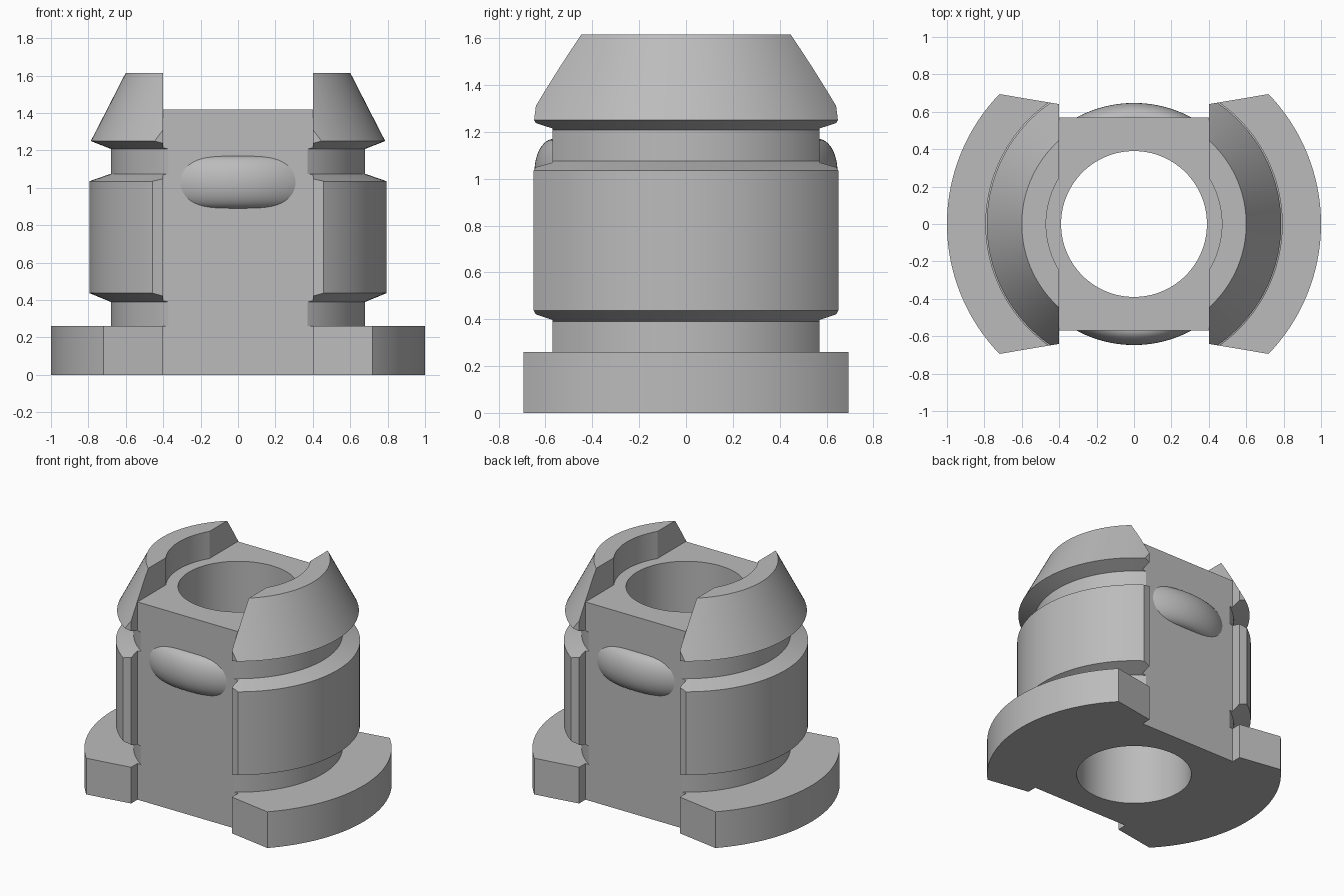
import bpy, bmesh, math
from mathutils import Matrix, Vector

cube = bpy.data.objects.get("Cube")
if cube:
    bpy.data.objects.remove(cube, do_unlink=True)

grey = bpy.data.materials.new("plain grey")
grey.use_nodes = True
tone = (0.5, 0.5, 0.5, 1)
grey.diffuse_color = tone
grey.node_tree.nodes["Principled BSDF"].inputs["Base Color"].default_value = tone


def finish(name, bm):
    bmesh.ops.recalc_face_normals(bm, faces=bm.faces)
    mesh = bpy.data.meshes.new(name)
    bm.to_mesh(mesh)
    bm.free()
    mesh.materials.append(grey)
    ob = bpy.data.objects.new(name, mesh)
    bpy.context.collection.objects.link(ob)
    return ob


def lathe(name, profile, steps, start=0.0, sweep=math.tau):
    """Turn a closed (radius, z) profile around the z axis."""
    bm = bmesh.new()
    closed = sweep >= math.tau - 1e-6
    rings = []
    for i in range(steps if closed else steps + 1):
        a = start + sweep * i / steps
        rings.append([bm.verts.new((r * math.cos(a), r * math.sin(a), z)) for r, z in profile])
    n = len(profile)
    for i in range(steps):
        p, q = rings[i], rings[(i + 1) % len(rings)]
        for j in range(n):
            k = (j + 1) % n
            bm.faces.new((p[j], q[j], q[k], p[k]))
    if not closed:
        bm.faces.new(rings[0])
        bm.faces.new(rings[-1])
    return finish(name, bm)


def prism(name, outline, z0, z1):
    bm = bmesh.new()
    face = bm.faces.new([bm.verts.new((x, y, z0)) for x, y in outline])
    up = bmesh.ops.extrude_face_region(bm, geom=[face])
    verts = [v for v in up["geom"] if isinstance(v, bmesh.types.BMVert)]
    bmesh.ops.translate(bm, verts=verts, vec=(0, 0, z1 - z0))
    ob = finish(name, bm)
    ob.hide_render = True
    return ob


def cut(ob, cutter, operation):
    mod = ob.modifiers.new(operation.title(), "BOOLEAN")
    mod.operation, mod.solver, mod.object = operation, "EXACT", cutter
    bpy.context.view_layer.objects.active = ob
    bpy.ops.object.modifier_apply(modifier=mod.name)
    bpy.data.objects.remove(cutter, do_unlink=True)


def smooth(ob):
    bpy.ops.object.select_all(action="DESELECT")
    ob.select_set(True)
    bpy.context.view_layer.objects.active = ob
    bpy.ops.object.shade_smooth_by_angle(angle=math.radians(20))


FLAT = 0.569   # front and back face of the core
SLOT = 0.4     # half width of the core
TOP = 1.615

# Turned body: flange, two grooves, wide band, tapered head, bore
body = lathe("clip_body", [
    (0.39, 0), (1.0, 0), (1.0, 0.26), (0.68, 0.26), (0.68, 0.39),
    (0.795, 0.437), (0.795, 1.035), (0.68, 1.075), (0.68, 1.208),
    (0.787, 1.25), (0.6, TOP), (0.47, TOP), (0.47, 1.42), (0.39, 1.42)], 128)

# Outline trim: flat core between two flaring wings
quarter = [(SLOT, FLAT), (SLOT, 0.641), (1.2, 0.775)]
right = quarter + [(x, -y) for x, y in reversed(quarter)]
outline = right + [(-x, -y) for x, y in right]
cut(body, prism("outline_trim", outline, -0.1, 1.8), "INTERSECT")

# Open slot above the core, between the heads
slot = [(-SLOT, -1), (SLOT, -1), (SLOT, 1), (-SLOT, 1)]
cut(body, prism("head_slot", slot, 1.42, 1.8), "DIFFERENCE")
smooth(body)

# Rounded detent bumps on the front and back faces
half = math.radians(32)
arc = [(FLAT - 0.004 + 0.082 * math.sin(t), 1.03 + 0.14 * math.cos(t))
       for t in (math.pi * i / 24 for i in range(25))]
bump_profile = [(0.5, 1.17)] + arc + [(0.5, 0.89)]
for name, facing in (("front_bump", -math.pi / 2), ("back_bump", math.pi / 2)):
    smooth(lathe(name, bump_profile, 40, facing - half, 2 * half))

**Work to complete**. Without any pictures, please reproduce the full set of entries.

**Response to the exercise**.
import bpy, bmesh, math
from mathutils import Matrix, Vector

cube = bpy.data.objects.get("Cube")
if cube:
    bpy.data.objects.remove(cube, do_unlink=True)

grey = bpy.data.materials.new("plain grey")
grey.use_nodes = True
tone = (0.5, 0.5, 0.5, 1)
grey.diffuse_color = tone
grey.node_tree.nodes["Principled BSDF"].inputs["Base Color"].default_value = tone


def finish(name, bm):
    bmesh.ops.recalc_face_normals(bm, faces=bm.faces)
    mesh = bpy.data.meshes.new(name)
    bm.to_mesh(mesh)
    bm.free()
    mesh.materials.append(grey)
    ob = bpy.data.objects.new(name, mesh)
    bpy.context.collection.objects.link(ob)
    return ob


def lathe(name, profile, steps, start=0.0, sweep=math.tau):
    """Turn a closed (radius, z) profile around the z axis."""
    bm = bmesh.new()
    closed = sweep >= math.tau - 1e-6
    rings = []
    for i in range(steps if closed else steps + 1):
        a = start + sweep * i / steps
        rings.append([bm.verts.new((r * math.cos(a), r * math.sin(a), z)) for r, z in profile])
    n = len(profile)
    for i in range(steps):
        p, q = rings[i], rings[(i + 1) % len(rings)]
        for j in range(n):
            k = (j + 1) % n
            bm.faces.new((p[j], q[j], q[k], p[k]))
    if not closed:
        bm.faces.new(rings[0])
        bm.faces.new(rings[-1])
    return finish(name, bm)


def prism(name, outline, z0, z1):
    bm = bmesh.new()
    face = bm.faces.new([bm.verts.new((x, y, z0)) for x, y in outline])
    up = bmesh.ops.extrude_face_region(bm, geom=[face])
    verts = [v for v in up["geom"] if isinstance(v, bmesh.types.BMVert)]
    bmesh.ops.translate(bm, verts=verts, vec=(0, 0, z1 - z0))
    ob = finish(name, bm)
    ob.hide_render = True
    return ob


def cut(ob, cutter, operation):
    mod = ob.modifiers.new(operation.title(), "BOOLEAN")
    mod.operation, mod.solver, mod.object = operation, "EXACT", cutter
    bpy.context.view_layer.objects.active = ob
    bpy.ops.object.modifier_apply(modifier=mod.name)
    bpy.data.objects.remove(cutter, do_unlink=True)


def smooth(ob):
    bpy.ops.object.select_all(action="DESELECT")
    ob.select_set(True)
    bpy.context.view_layer.objects.active = ob
    bpy.ops.object.shade_smooth_by_angle(angle=math.radians(20))


FLAT = 0.569   # front and back face of the core
SLOT = 0.4     # half width of the core
TOP = 1.615

# Turned body: flange, two grooves, wide band, tapered head, bore
body = lathe("clip_body", [
    (0.39, 0), (1.0, 0), (1.0, 0.26), (0.68, 0.26), (0.68, 0.39),
    (0.795, 0.437), (0.795, 1.035), (0.68, 1.075), (0.68, 1.208),
    (0.787, 1.25), (0.6, TOP), (0.47, TOP), (0.47, 1.42), (0.39, 1.42)], 128)

# Outline trim: flat core between two flaring wings
quarter = [(SLOT, FLAT), (SLOT, 0.641), (1.2, 0.775)]
right = quarter + [(x, -y) for x, y in reversed(quarter)]
outline = right + [(-x, -y) for x, y in right]
cut(body, prism("outline_trim", outline, -0.1, 1.8), "INTERSECT")

# Open slot above the core, between the heads
slot = [(-SLOT, -1), (SLOT, -1), (SLOT, 1), (-SLOT, 1)]
cut(body, prism("head_slot", slot, 1.42, 1.8), "DIFFERENCE")
smooth(body)

# Rounded detent bumps on the front and back faces
half = math.radians(32)
arc = [(FLAT - 0.004 + 0.082 * math.sin(t), 1.03 + 0.14 * math.cos(t))
       for t in (math.pi * i / 24 for i in range(25))]
bump_profile = [(0.5, 1.17)] + arc + [(0.5, 0.89)]
for name, facing in (("front_bump", -math.pi / 2), ("back_bump", math.pi / 2)):
    smooth(lathe(name, bump_profile, 40, facing - half, 2 * half))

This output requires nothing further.